    1 week ago
  • Foreign Minister to attend CHOGM
    Foreign Minister Nanaia Mahuta will travel to Rwanda this week to represent New Zealand at the Commonwealth Heads of Government Meeting (CHOGM) in Kigali. “This is the first CHOGM meeting since 2018 and I am delighted to be representing Aotearoa New Zealand,” Nanaia Mahuta said.  “Reconnecting New Zealand with the ...
    BeehiveBy beehive.govt.nz
    1 week ago
  • Joint Statement: Agreement on Climate Change, Trade and Sustainability (ACCTS) at MC12
    We, the Ministers for trade from Costa Rica, Fiji, Iceland, New Zealand, Norway and Switzerland, welcome the meeting of Agreement on Climate Change, Trade and Sustainability (ACCTS) partners on 15 June 2022, in Geneva to discuss progress on negotiations for the ACCTS. Our meeting was chaired by Hon Damien O’Connor, New Zealand’s Minister for ...
    BeehiveBy beehive.govt.nz
    2 weeks ago
  • New Chief Censor appointed
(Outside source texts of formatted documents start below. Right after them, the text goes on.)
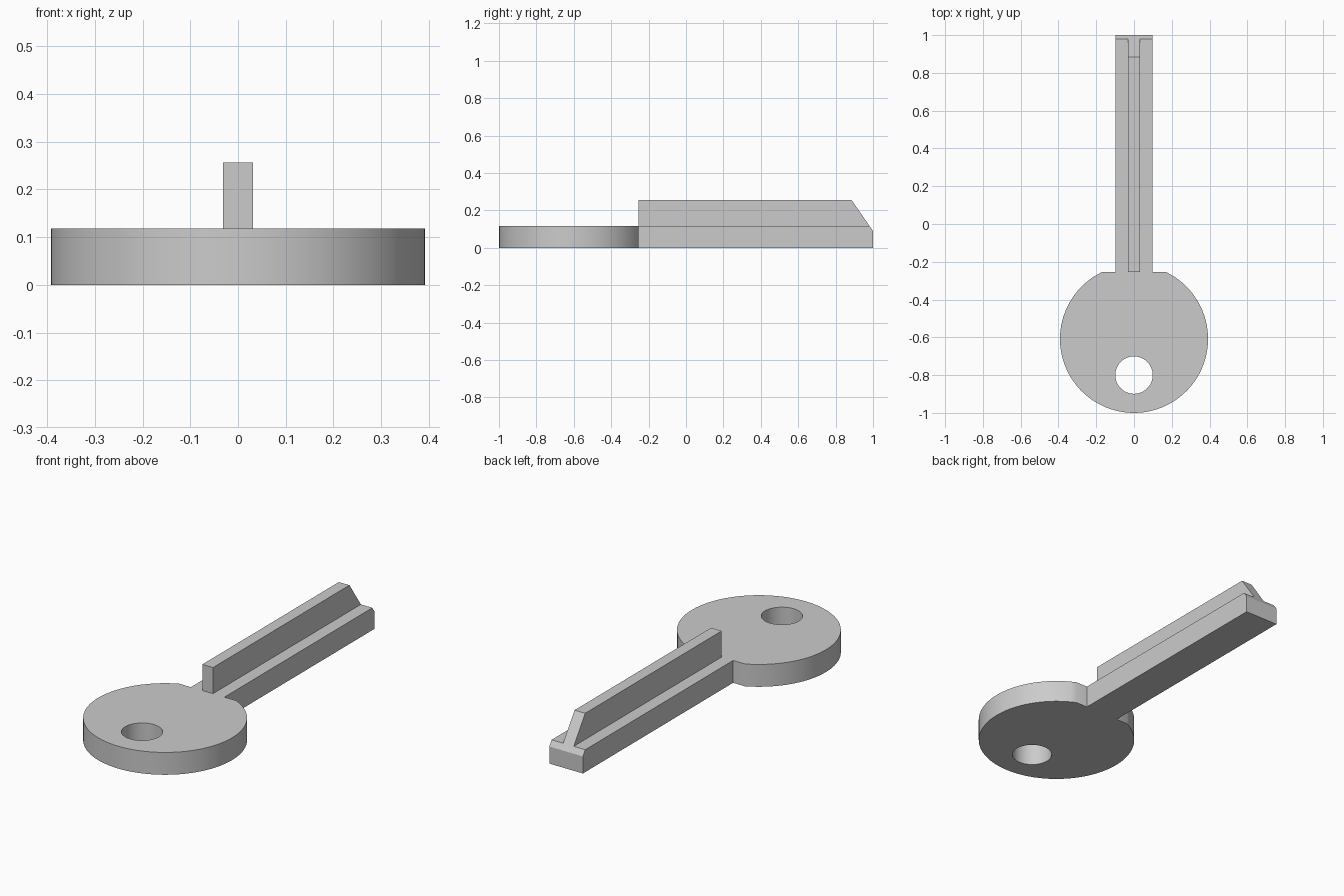
import bpy
import bmesh
from math import asin, cos, pi, sin, tau

cube = bpy.data.objects.get("Cube")
if cube:
    bpy.data.objects.remove(cube, do_unlink=True)

THICK = 0.118      # thickness of the flat key body
NECK_Y = -0.253    # where the bow meets the blade

metal = bpy.data.materials.new("grey metal")
metal.use_nodes = True
grey = (0.6, 0.6, 0.6, 1)
metal.diffuse_color = grey
metal.node_tree.nodes["Principled BSDF"].inputs["Base Color"].default_value = grey


def arc(cy, r, start, end, n):
    return [(r * cos(start + (end - start) * i / n),
             cy + r * sin(start + (end - start) * i / n)) for i in range(n + 1)]


def loop_edges(bm, points):
    verts = [bm.verts.new(p) for p in points]
    return [bm.edges.new((a, b)) for a, b in zip(verts, verts[1:] + verts[:1])]


def extrude(bm, faces, vec):
    res = bmesh.ops.extrude_face_region(bm, geom=faces)
    moved = [g for g in res["geom"] if isinstance(g, bmesh.types.BMVert)]
    bmesh.ops.translate(bm, verts=moved, vec=vec)
    bmesh.ops.recalc_face_normals(bm, faces=bm.faces)


def finish(bm, name):
    mesh = bpy.data.meshes.new(name)
    bm.to_mesh(mesh)
    bm.free()
    mesh.materials.append(metal)
    obj = bpy.data.objects.new(name, mesh)
    bpy.context.collection.objects.link(obj)
    bpy.ops.object.select_all(action="DESELECT")
    obj.select_set(True)
    bpy.context.view_layer.objects.active = obj
    bpy.ops.object.shade_smooth_by_angle(angle=pi / 6)
    return obj


# Round bow, cut flat at the neck, with a ring hole
CENTRE, RADIUS = -0.608, 0.392
cut = asin((NECK_Y - CENTRE) / RADIUS)
outline = arc(CENTRE, RADIUS, pi - cut, tau + cut, 80)
hole = arc(-0.8, 0.099, 0, tau, 48)[:-1]
bm = bmesh.new()
edges = loop_edges(bm, [(x, y, 0) for x, y in outline])
edges += loop_edges(bm, [(x, y, 0) for x, y in hole])
bmesh.ops.triangle_fill(bm, edges=edges, use_beauty=True, normal=(0, 0, 1))
extrude(bm, bm.faces[:], (0, 0, THICK))
finish(bm, "bow")

# Blade: inverted T section drawn out along y, tip sliced by a slope
half = [(0.098, 0), (0.098, THICK), (0.031, THICK), (0.031, 0.256)]
section = half + [(-x, z) for x, z in reversed(half)]
bm = bmesh.new()
face = bm.faces.new([bm.verts.new((x, NECK_Y, z)) for x, z in section])
extrude(bm, [face], (0, 1 - NECK_Y, 0))
slope_run, slope_drop = 0.115, 0.166
res = bmesh.ops.bisect_plane(bm, geom=bm.verts[:] + bm.edges[:] + bm.faces[:],
                             plane_co=(0, 1, 0.09),
                             plane_no=(0, slope_drop, slope_run),
                             clear_outer=True)
rim = [g for g in res["geom_cut"] if isinstance(g, bmesh.types.BMEdge)]
bmesh.ops.contextual_create(bm, geom=rim)
bmesh.ops.recalc_face_normals(bm, faces=bm.faces)
finish(bm, "blade")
    Internal Affairs Minister Jan Tinetti has today announced Caroline Flora as the new Chief Censor of Film and Literature, for a three-year term from 20 July. Ms Flora is a senior public servant who has recently held the role of Associate Deputy‑Director General System Strategy and Performance at the Ministry ...
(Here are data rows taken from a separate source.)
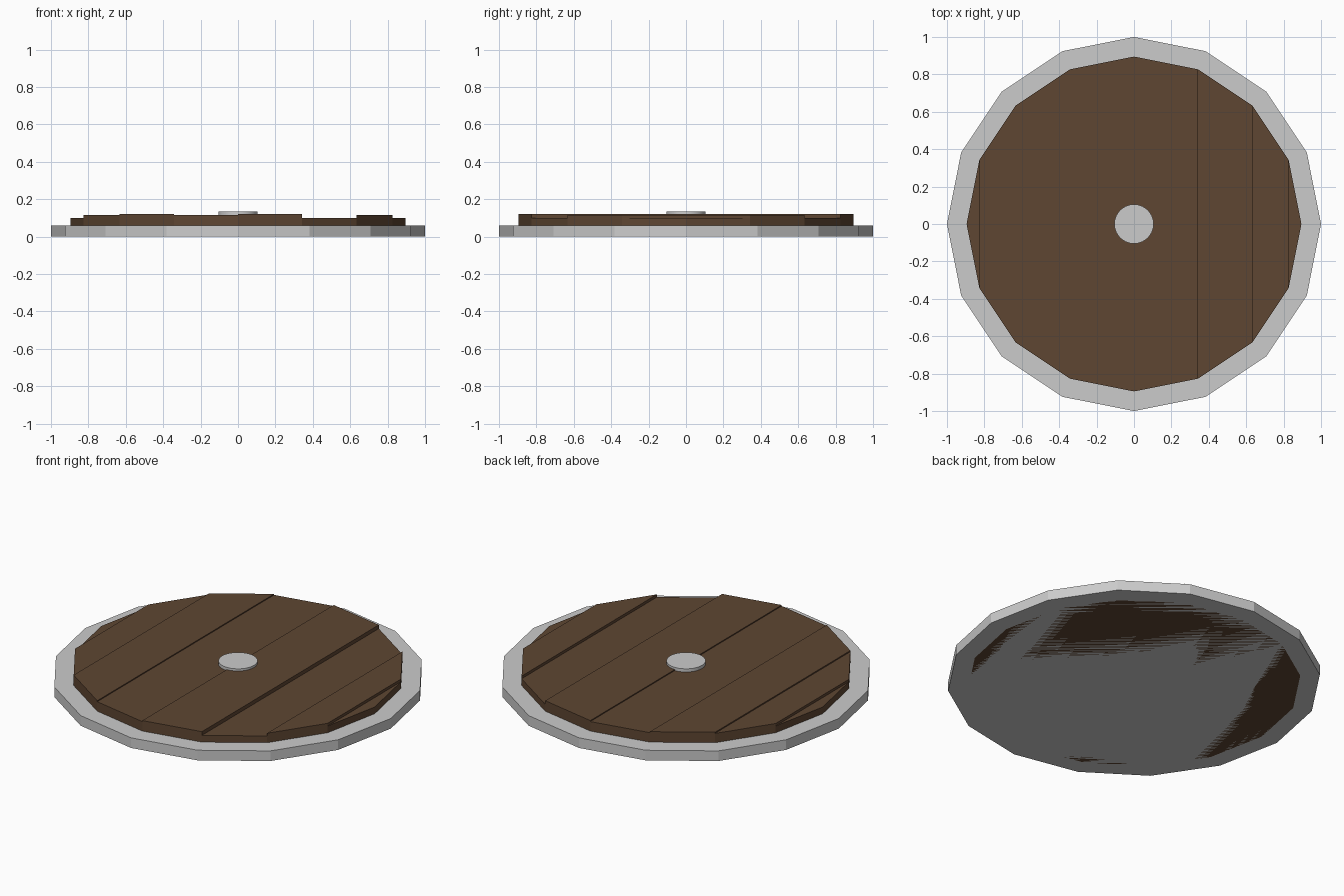
import bpy, bmesh
from math import cos, sin, pi

if "Cube" in bpy.data.objects:
    bpy.data.objects.remove(bpy.data.objects["Cube"])

wood = bpy.data.materials.new("dark_wood")
wood.diffuse_color = (0.112, 0.061, 0.032, 1)
wood.use_nodes = True
wood.node_tree.nodes["Principled BSDF"].inputs["Base Color"].default_value = wood.diffuse_color


def prism(name, outline, z0, z1, mat=None):
    """Extrude a flat outline straight up from z0 to z1."""
    bm = bmesh.new()
    face = bm.faces.new([bm.verts.new((x, y, z0)) for x, y in outline])
    top = bmesh.ops.extrude_face_region(bm, geom=[face], use_keep_orig=True)
    verts = [g for g in top["geom"] if isinstance(g, bmesh.types.BMVert)]
    bmesh.ops.translate(bm, verts=verts, vec=(0, 0, z1 - z0))
    bmesh.ops.recalc_face_normals(bm, faces=bm.faces)
    mesh = bpy.data.meshes.new(name)
    bm.to_mesh(mesh)
    bm.free()
    obj = bpy.data.objects.new(name, mesh)
    bpy.context.collection.objects.link(obj)
    if mat:
        mesh.materials.append(mat)
    return obj


def ring(radius, sides):
    return [(radius * cos(2 * pi * i / sides), radius * sin(2 * pi * i / sides))
            for i in range(sides)]


# Sixteen-sided metal backing whose edge shows as the rim
prism("metal_rim", ring(1.0, 16), 0, 0.06)

# Planks running front to back, split at the corners of the wooden disc
heights = [0.10, 0.115, 0.122, 0.116, 0.122, 0.10, 0.116, 0.10]
for i, h in enumerate(heights):
    a, b = pi - i * pi / 8, pi - (i + 1) * pi / 8
    xa, ya, xb, yb = [0.895 * f(t) for t in (a, b) for f in (cos, sin)]
    outline = [(xa, -ya), (xb, -yb), (xb, yb), (xa, ya)]
    if i == 0:
        outline.pop(0)
    if i == 7:
        outline.pop(1)
    prism(f"plank_{i + 1}", outline, 0, h, wood)

# Round metal boss in the middle
boss = prism("centre_boss", ring(0.105, 32), 0.06, 0.135)
bpy.context.view_layer.objects.active = boss
boss.select_set(True)
bpy.ops.object.shade_smooth_by_angle()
    BeehiveBy beehive.govt.nz
    2 weeks ago
  • Government tackles elder abuse
    Eleven projects are being funded as part of the Government’s efforts to prevent elder abuse, Minister for Seniors Dr Ayesha Verrall announced as part of World Elder Abuse Awareness Day.  “Sadly one in 10 older people experience elder abuse in New Zealand, that is simply unacceptable,” Ayesha Verrall said. “Our ...
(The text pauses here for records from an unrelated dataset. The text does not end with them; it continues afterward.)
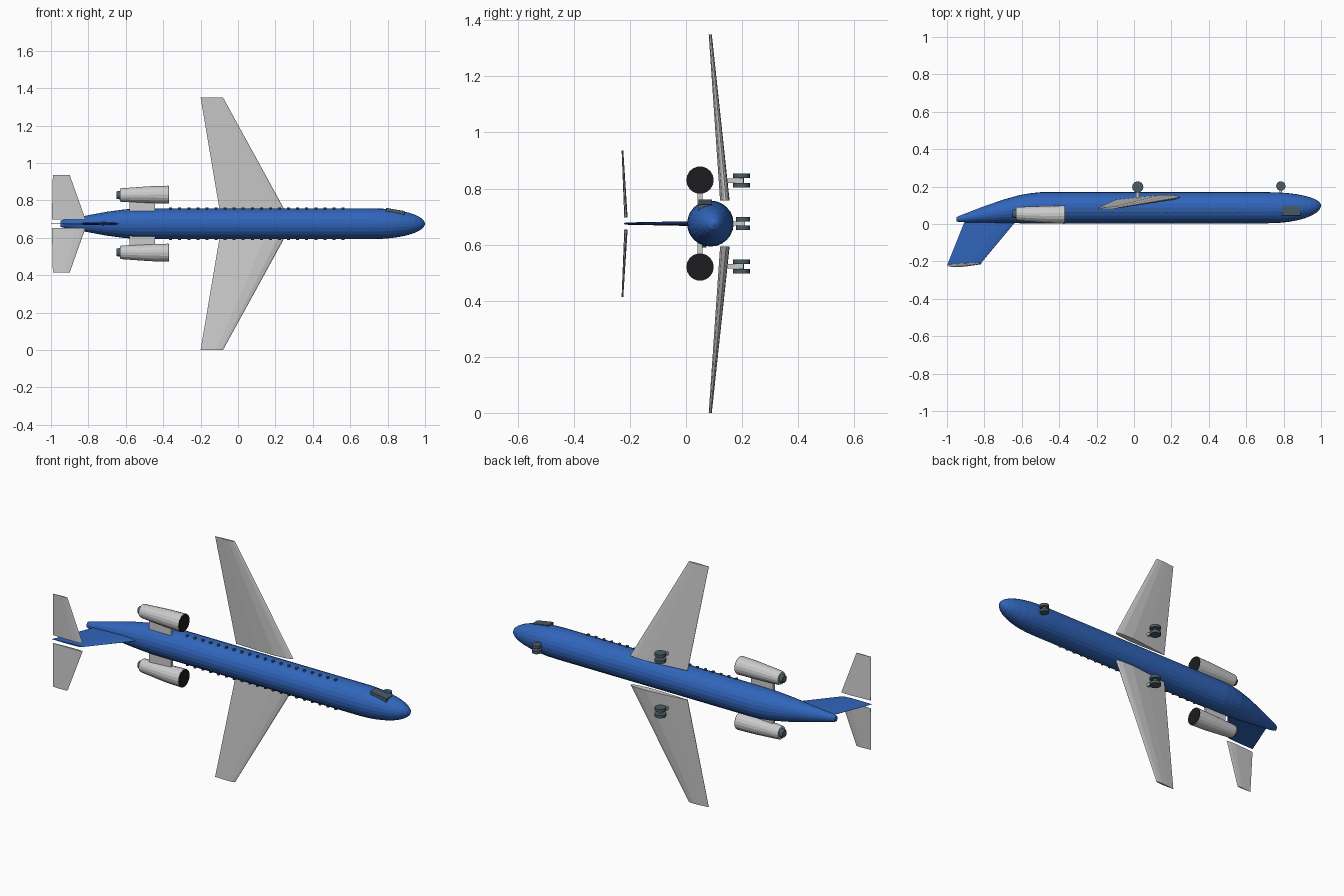
import bpy, bmesh, math
from mathutils import Vector

if "Cube" in bpy.data.objects:
    bpy.data.objects.remove(bpy.data.objects["Cube"])

CZ = 0.675  # centre plane of the aircraft (span runs along z, belly faces +y)


def material(name, rgb):
    m = bpy.data.materials.new(name)
    m.diffuse_color = (*rgb, 1)
    m.use_nodes = True
    m.node_tree.nodes["Principled BSDF"].inputs["Base Color"].default_value = m.diffuse_color
    return m


BLUE = material("blue_paint", (0.03, 0.13, 0.5))
DARK = material("dark_grey", (0.07, 0.11, 0.13))
BLACK = material("black", (0.012, 0.012, 0.014))


def loft(name, rings, mat=None):
    """Skin a list of equal-length point rings and cap both ends."""
    bm = bmesh.new()
    vs = [[bm.verts.new(p) for p in r] for r in rings]
    n = len(vs[0])
    for a, b in zip(vs, vs[1:]):
        for i in range(n):
            j = (i + 1) % n
            bm.faces.new((a[i], a[j], b[j], b[i]))
    bm.faces.new(vs[0])
    bm.faces.new(vs[-1])
    bmesh.ops.recalc_face_normals(bm, faces=bm.faces)
    me = bpy.data.meshes.new(name)
    bm.to_mesh(me)
    bm.free()
    ob = bpy.data.objects.new(name, me)
    bpy.context.collection.objects.link(ob)
    if mat:
        me.materials.append(mat)
    return ob


def ring_x(x, y, z, ry, rz, n):
    """Ellipse across the x axis."""
    return [(x, y + ry * math.cos(2 * math.pi * i / n),
             z + rz * math.sin(2 * math.pi * i / n)) for i in range(n)]


def disc_z(name, x, y, z0, z1, r, mat, n=16):
    """Cylinder along z."""
    return loft(name, [[(x + r * math.cos(2 * math.pi * i / n),
                         y + r * math.sin(2 * math.pi * i / n), z)
                        for i in range(n)] for z in (z0, z1)], mat)


def box(name, lo, hi, mat=None):
    return loft(name, [[(lo[0], lo[1], z), (hi[0], lo[1], z),
                        (hi[0], hi[1], z), (lo[0], hi[1], z)]
                       for z in (lo[2], hi[2])], mat)


# chord fraction (0 = trailing, 1 = leading) and half thickness factor
FOIL = [(0, 0.08), (0.4, 0.7), (0.7, 1), (0.9, 0.75), (0.98, 0.35)]


def foil_xy(x_te, x_le, y_te, y_le, thick):
    def pt(c, s):
        return (x_te + (x_le - x_te) * c, y_te + (y_le - y_te) * c + s * thick / 2)
    return ([pt(c, t) for c, t in FOIL] + [pt(1, 0)]
            + [pt(c, -t) for c, t in reversed(FOIL)])


# fuselage: x, top y, belly y, half width
stations = [(-0.95, 0.014, 0.036, 0.016), (-0.93, 0.010, 0.045, 0.022),
            (-0.82, 0.007, 0.088, 0.042), (-0.70, 0.005, 0.130, 0.064),
            (-0.61, 0.004, 0.155, 0.076), (-0.55, 0.004, 0.165, 0.081),
            (-0.50, 0.004, 0.170, 0.082)]
for k in range(9):
    t = math.radians(k * 10.8)
    f = math.cos(t)
    yc = 0.087 + 0.013 * (1 - f)
    stations.append((0.72 + 0.28 * math.sin(t), yc - 0.083 * f, yc + 0.083 * f, 0.082 * f))
stations.append((1.0, 0.097, 0.103, 0.003))
loft("fuselage", [ring_x(x, (a + b) / 2, CZ, (b - a) / 2, w, 24)
                  for x, a, b, w in stations], BLUE)

# tail fin
fin = []
for x_te, x_le, y_te, y_le, th in ((-0.895, -0.61, 0.04, 0.04, 0.018),
                                   (-1.0, -0.82, -0.222, -0.212, 0.008)):
    prof = foil_xy(x_te, x_le, 0, 0, th)
    fin.append([(x, y_te + (y_le - y_te) * (x - x_te) / (x_le - x_te), CZ + t)
                for x, t in prof])
loft("tail_fin", fin, BLUE)

for side, s in (("left", 1), ("right", -1)):
    # main wing
    loft(f"{side}_wing", [
        [(x, y, CZ + s * 0.082) for x, y in foil_xy(-0.10, 0.245, 0.128, 0.143, 0.034)],
        [(x, y, CZ + s * 0.675) for x, y in foil_xy(-0.20, -0.08, 0.083, 0.088, 0.011)]])
    # tailplane
    loft(f"{side}_tailplane", [
        [(x, y, CZ + s * 0.022) for x, y in foil_xy(-0.995, -0.815, -0.217, -0.213, 0.012)],
        [(x, y, CZ + s * 0.261) for x, y in foil_xy(-0.99, -0.90, -0.228, -0.226, 0.006)]])

    # engine nacelle, intake, nozzle and pylon
    ez = CZ + s * 0.155
    rear = CZ + s * 0.153
    loft(f"{side}_nacelle", [ring_x(-0.632, 0.055, rear, 0.034, 0.034, 18),
                             ring_x(-0.622, 0.054, rear, 0.037, 0.037, 18),
                             ring_x(-0.47, 0.051, ez, 0.046, 0.046, 18),
                             ring_x(-0.372, 0.050, ez, 0.049, 0.049, 18)])
    loft(f"{side}_intake", [ring_x(-0.375, 0.05, ez, 0.048, 0.048, 18),
                            ring_x(-0.369, 0.05, ez, 0.048, 0.048, 18)], BLACK)
    loft(f"{side}_nozzle", [ring_x(-0.62, 0.055, rear, 0.026, 0.026, 18),
                            ring_x(-0.65, 0.055, rear, 0.020, 0.020, 18)], DARK)
    za, zb = sorted((CZ + s * 0.06, CZ + s * 0.12))
    box(f"{side}_pylon", (-0.58, 0.041, za), (-0.445, 0.058, zb))

    # main landing gear
    gz = CZ + s * 0.153
    box(f"{side}_gear_strut", (0.012, 0.135, gz - 0.008), (0.028, 0.205, gz + 0.008))
    disc_z(f"{side}_gear_axle", 0.02, 0.198, gz - 0.01, gz + 0.01, 0.008, DARK, 8)
    for k, d in enumerate((-0.017, 0.017)):
        disc_z(f"{side}_gear_wheel_{k}", 0.02, 0.198, gz + d - 0.008, gz + d + 0.008,
               0.030, DARK)

    # cabin windows
    for i in range(20):
        x = -0.36 + i * 0.0485
        z = CZ + s * 0.079
        disc_z(f"{side}_window_{i}", x, 0.065, z - 0.007, z + 0.007, 0.008, DARK, 8)

# nose gear
box("nose_gear_strut", (0.778, 0.14, CZ - 0.007), (0.792, 0.21, CZ + 0.007))
for k, d in enumerate((-0.015, 0.015)):
    disc_z(f"nose_gear_wheel_{k}", 0.785, 0.203, CZ + d - 0.008, CZ + d + 0.008, 0.025, DARK)
disc_z("nose_gear_axle", 0.785, 0.203, CZ - 0.01, CZ + 0.01, 0.007, DARK, 8)

# cockpit window panel, tilted to follow the nose
loft("cockpit_window", [[(0.79, y, 0.735), (0.89, y, 0.715),
                         (0.89, y, 0.743), (0.79, y, 0.760)]
                        for y in (0.045, 0.093)], DARK)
    BeehiveBy beehive.govt.nz
    2 weeks ago
  • New connectivity funding for more rural homes and businesses
    More New Zealand homes, businesses and communities will soon benefit from fast and reliable connectivity, regardless of where they live, study and work,” Minister for the Digital Economy and Communications, David Clark said today. “The COVID-19 pandemic has shown us time and again how critical a reliable connection is for ...
    BeehiveBy beehive.govt.nz
    2 weeks ago
  • Phil Twyford to attend Nuclear Ban Treaty meeting
    Disarmament and Arms Control Minister Phil Twyford will lead Aotearoa New Zealand’s delegation to the Treaty on the Prohibition of Nuclear Weapons (TPNW) First Meeting of States Parties in Austria later this month, following a visit to the Netherlands. The Nuclear Ban Treaty is the first global treaty to make nuclear ...
    BeehiveBy beehive.govt.nz
    2 weeks ago
  • Australian Foreign Minister to visit for talks
    Foreign Affairs Minister Nanaia Mahuta will this week welcome Australian Foreign Minister, Senator the Hon. Penny Wong on her first official visit to Aotearoa New Zealand as Foreign Minister. “I am delighted to be able to welcome Senator Wong to Wellington for our first in-person bilateral foreign policy consultations, scheduled for ...
    BeehiveBy beehive.govt.nz
    2 weeks ago
  • Government’s School Investment Package supports 4,500 projects
    State schools have made thousands of site, infrastructure and classroom improvements, as well as upgrades to school sports facilities and playgrounds over the past two and a half years through a major government work programme, Education Minister Chris Hipkins said today. The School Investment Package announced in December 2019 gave ...
    BeehiveBy beehive.govt.nz
    2 weeks ago
  • PM Ardern shares warm meeting with Samoa PM
    Prime Minister Jacinda Ardern had a warm and productive meeting with Samoa Prime Minister Fiamē Naomi Mata’afa in Wellington, today. The Prime Ministers reflected on the close and enduring relationship the two countries have shared in the 60 years since the signing of the Treaty of Friendship, and since Samoa ...
    BeehiveBy beehive.govt.nz
    2 weeks ago
  • Govt acting to increase supermarket competition
    “Food price data shows New Zealanders pay too much for the basics and today’s figures provide more evidence of why we need to change the supermarket industry, and fast," Commerce and Consumer Affairs Minister David Clark says. Stats NZ figures show food prices were 6.8% higher in May 2022 compared ...
    BeehiveBy beehive.govt.nz
    2 weeks ago